Stored entries
+ + + +

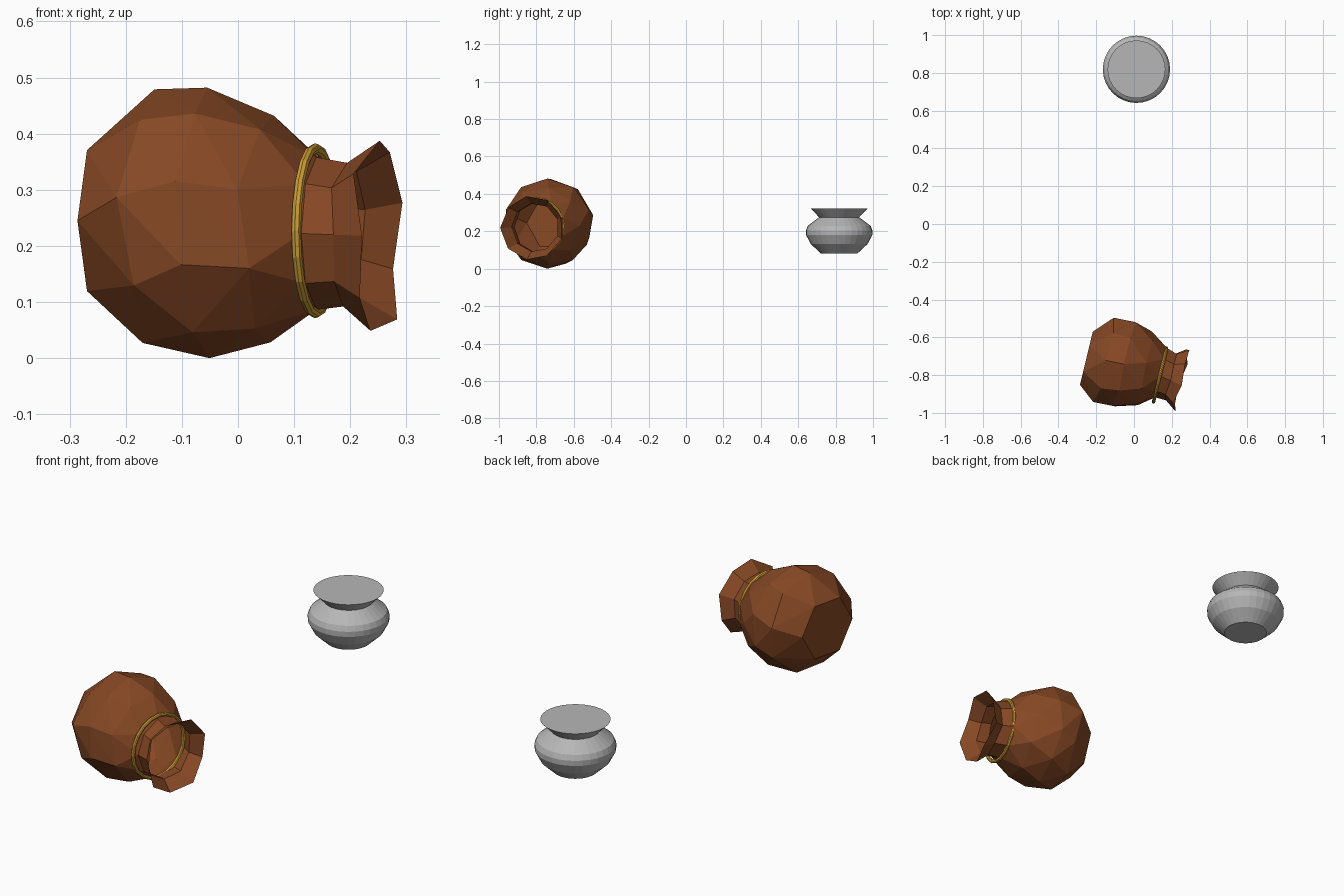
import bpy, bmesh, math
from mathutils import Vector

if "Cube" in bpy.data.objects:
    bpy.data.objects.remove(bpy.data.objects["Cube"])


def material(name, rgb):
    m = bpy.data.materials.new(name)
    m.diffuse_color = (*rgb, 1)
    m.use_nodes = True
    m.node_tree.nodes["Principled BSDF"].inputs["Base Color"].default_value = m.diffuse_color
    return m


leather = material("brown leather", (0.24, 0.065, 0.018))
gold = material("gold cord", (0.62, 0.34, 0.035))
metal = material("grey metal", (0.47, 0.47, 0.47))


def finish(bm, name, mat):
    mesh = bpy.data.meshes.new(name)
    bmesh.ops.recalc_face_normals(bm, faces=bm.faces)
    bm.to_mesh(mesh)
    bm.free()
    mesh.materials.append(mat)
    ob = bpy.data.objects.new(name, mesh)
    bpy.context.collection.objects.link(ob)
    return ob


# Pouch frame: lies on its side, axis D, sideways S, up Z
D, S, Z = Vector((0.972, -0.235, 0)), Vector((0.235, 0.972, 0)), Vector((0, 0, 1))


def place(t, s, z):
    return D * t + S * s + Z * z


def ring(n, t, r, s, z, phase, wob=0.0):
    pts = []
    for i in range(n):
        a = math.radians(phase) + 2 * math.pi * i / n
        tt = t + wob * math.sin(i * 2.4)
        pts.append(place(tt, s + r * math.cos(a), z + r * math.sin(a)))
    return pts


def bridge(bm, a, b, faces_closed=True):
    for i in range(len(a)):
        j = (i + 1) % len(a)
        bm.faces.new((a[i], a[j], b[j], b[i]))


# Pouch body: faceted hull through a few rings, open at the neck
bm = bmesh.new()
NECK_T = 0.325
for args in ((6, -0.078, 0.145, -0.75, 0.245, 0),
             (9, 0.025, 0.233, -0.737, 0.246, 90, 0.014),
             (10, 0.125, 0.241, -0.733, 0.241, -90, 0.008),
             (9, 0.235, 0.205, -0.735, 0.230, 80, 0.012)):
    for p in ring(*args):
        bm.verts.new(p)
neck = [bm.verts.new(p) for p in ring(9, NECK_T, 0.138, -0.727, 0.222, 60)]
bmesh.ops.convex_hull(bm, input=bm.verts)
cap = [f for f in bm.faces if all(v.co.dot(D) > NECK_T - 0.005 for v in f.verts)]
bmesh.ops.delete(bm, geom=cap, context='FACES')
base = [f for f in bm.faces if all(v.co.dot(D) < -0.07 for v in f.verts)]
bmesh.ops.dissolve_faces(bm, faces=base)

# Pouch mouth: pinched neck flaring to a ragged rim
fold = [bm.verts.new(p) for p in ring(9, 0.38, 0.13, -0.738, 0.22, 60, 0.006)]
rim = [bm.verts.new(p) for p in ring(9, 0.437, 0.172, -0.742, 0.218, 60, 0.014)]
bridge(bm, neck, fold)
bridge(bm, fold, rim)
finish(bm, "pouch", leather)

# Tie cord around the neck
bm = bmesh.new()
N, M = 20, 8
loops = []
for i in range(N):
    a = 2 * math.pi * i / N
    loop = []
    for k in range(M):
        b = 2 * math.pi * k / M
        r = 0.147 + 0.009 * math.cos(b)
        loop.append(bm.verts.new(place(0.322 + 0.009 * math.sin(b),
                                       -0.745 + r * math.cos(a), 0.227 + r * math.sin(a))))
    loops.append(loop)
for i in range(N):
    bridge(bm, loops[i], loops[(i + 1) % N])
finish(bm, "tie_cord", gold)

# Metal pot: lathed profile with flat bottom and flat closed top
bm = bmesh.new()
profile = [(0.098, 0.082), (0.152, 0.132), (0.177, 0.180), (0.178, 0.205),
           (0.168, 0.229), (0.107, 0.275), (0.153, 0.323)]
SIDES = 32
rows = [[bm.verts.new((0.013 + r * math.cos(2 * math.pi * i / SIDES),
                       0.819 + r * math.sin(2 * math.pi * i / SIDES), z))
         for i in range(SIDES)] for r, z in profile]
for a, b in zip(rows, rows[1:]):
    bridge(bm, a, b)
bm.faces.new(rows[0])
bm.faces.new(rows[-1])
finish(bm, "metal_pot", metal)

+ + + +

→ WHAT IS REQUIRED: Return every entry word for word, leaving the pictures out.

→ WORKED SOLUTION:
import bpy, bmesh, math
from mathutils import Vector

if "Cube" in bpy.data.objects:
    bpy.data.objects.remove(bpy.data.objects["Cube"])


def material(name, rgb):
    m = bpy.data.materials.new(name)
    m.diffuse_color = (*rgb, 1)
    m.use_nodes = True
    m.node_tree.nodes["Principled BSDF"].inputs["Base Color"].default_value = m.diffuse_color
    return m


leather = material("brown leather", (0.24, 0.065, 0.018))
gold = material("gold cord", (0.62, 0.34, 0.035))
metal = material("grey metal", (0.47, 0.47, 0.47))


def finish(bm, name, mat):
    mesh = bpy.data.meshes.new(name)
    bmesh.ops.recalc_face_normals(bm, faces=bm.faces)
    bm.to_mesh(mesh)
    bm.free()
    mesh.materials.append(mat)
    ob = bpy.data.objects.new(name, mesh)
    bpy.context.collection.objects.link(ob)
    return ob


# Pouch frame: lies on its side, axis D, sideways S, up Z
D, S, Z = Vector((0.972, -0.235, 0)), Vector((0.235, 0.972, 0)), Vector((0, 0, 1))


def place(t, s, z):
    return D * t + S * s + Z * z


def ring(n, t, r, s, z, phase, wob=0.0):
    pts = []
    for i in range(n):
        a = math.radians(phase) + 2 * math.pi * i / n
        tt = t + wob * math.sin(i * 2.4)
        pts.append(place(tt, s + r * math.cos(a), z + r * math.sin(a)))
    return pts


def bridge(bm, a, b, faces_closed=True):
    for i in range(len(a)):
        j = (i + 1) % len(a)
        bm.faces.new((a[i], a[j], b[j], b[i]))


# Pouch body: faceted hull through a few rings, open at the neck
bm = bmesh.new()
NECK_T = 0.325
for args in ((6, -0.078, 0.145, -0.75, 0.245, 0),
             (9, 0.025, 0.233, -0.737, 0.246, 90, 0.014),
             (10, 0.125, 0.241, -0.733, 0.241, -90, 0.008),
             (9, 0.235, 0.205, -0.735, 0.230, 80, 0.012)):
    for p in ring(*args):
        bm.verts.new(p)
neck = [bm.verts.new(p) for p in ring(9, NECK_T, 0.138, -0.727, 0.222, 60)]
bmesh.ops.convex_hull(bm, input=bm.verts)
cap = [f for f in bm.faces if all(v.co.dot(D) > NECK_T - 0.005 for v in f.verts)]
bmesh.ops.delete(bm, geom=cap, context='FACES')
base = [f for f in bm.faces if all(v.co.dot(D) < -0.07 for v in f.verts)]
bmesh.ops.dissolve_faces(bm, faces=base)

# Pouch mouth: pinched neck flaring to a ragged rim
fold = [bm.verts.new(p) for p in ring(9, 0.38, 0.13, -0.738, 0.22, 60, 0.006)]
rim = [bm.verts.new(p) for p in ring(9, 0.437, 0.172, -0.742, 0.218, 60, 0.014)]
bridge(bm, neck, fold)
bridge(bm, fold, rim)
finish(bm, "pouch", leather)

# Tie cord around the neck
bm = bmesh.new()
N, M = 20, 8
loops = []
for i in range(N):
    a = 2 * math.pi * i / N
    loop = []
    for k in range(M):
        b = 2 * math.pi * k / M
        r = 0.147 + 0.009 * math.cos(b)
        loop.append(bm.verts.new(place(0.322 + 0.009 * math.sin(b),
                                       -0.745 + r * math.cos(a), 0.227 + r * math.sin(a))))
    loops.append(loop)
for i in range(N):
    bridge(bm, loops[i], loops[(i + 1) % N])
finish(bm, "tie_cord", gold)

# Metal pot: lathed profile with flat bottom and flat closed top
bm = bmesh.new()
profile = [(0.098, 0.082), (0.152, 0.132), (0.177, 0.180), (0.178, 0.205),
           (0.168, 0.229), (0.107, 0.275), (0.153, 0.323)]
SIDES = 32
rows = [[bm.verts.new((0.013 + r * math.cos(2 * math.pi * i / SIDES),
                       0.819 + r * math.sin(2 * math.pi * i / SIDES), z))
         for i in range(SIDES)] for r, z in profile]
for a, b in zip(rows, rows[1:]):
    bridge(bm, a, b)
bm.faces.new(rows[0])
bm.faces.new(rows[-1])
finish(bm, "metal_pot", metal)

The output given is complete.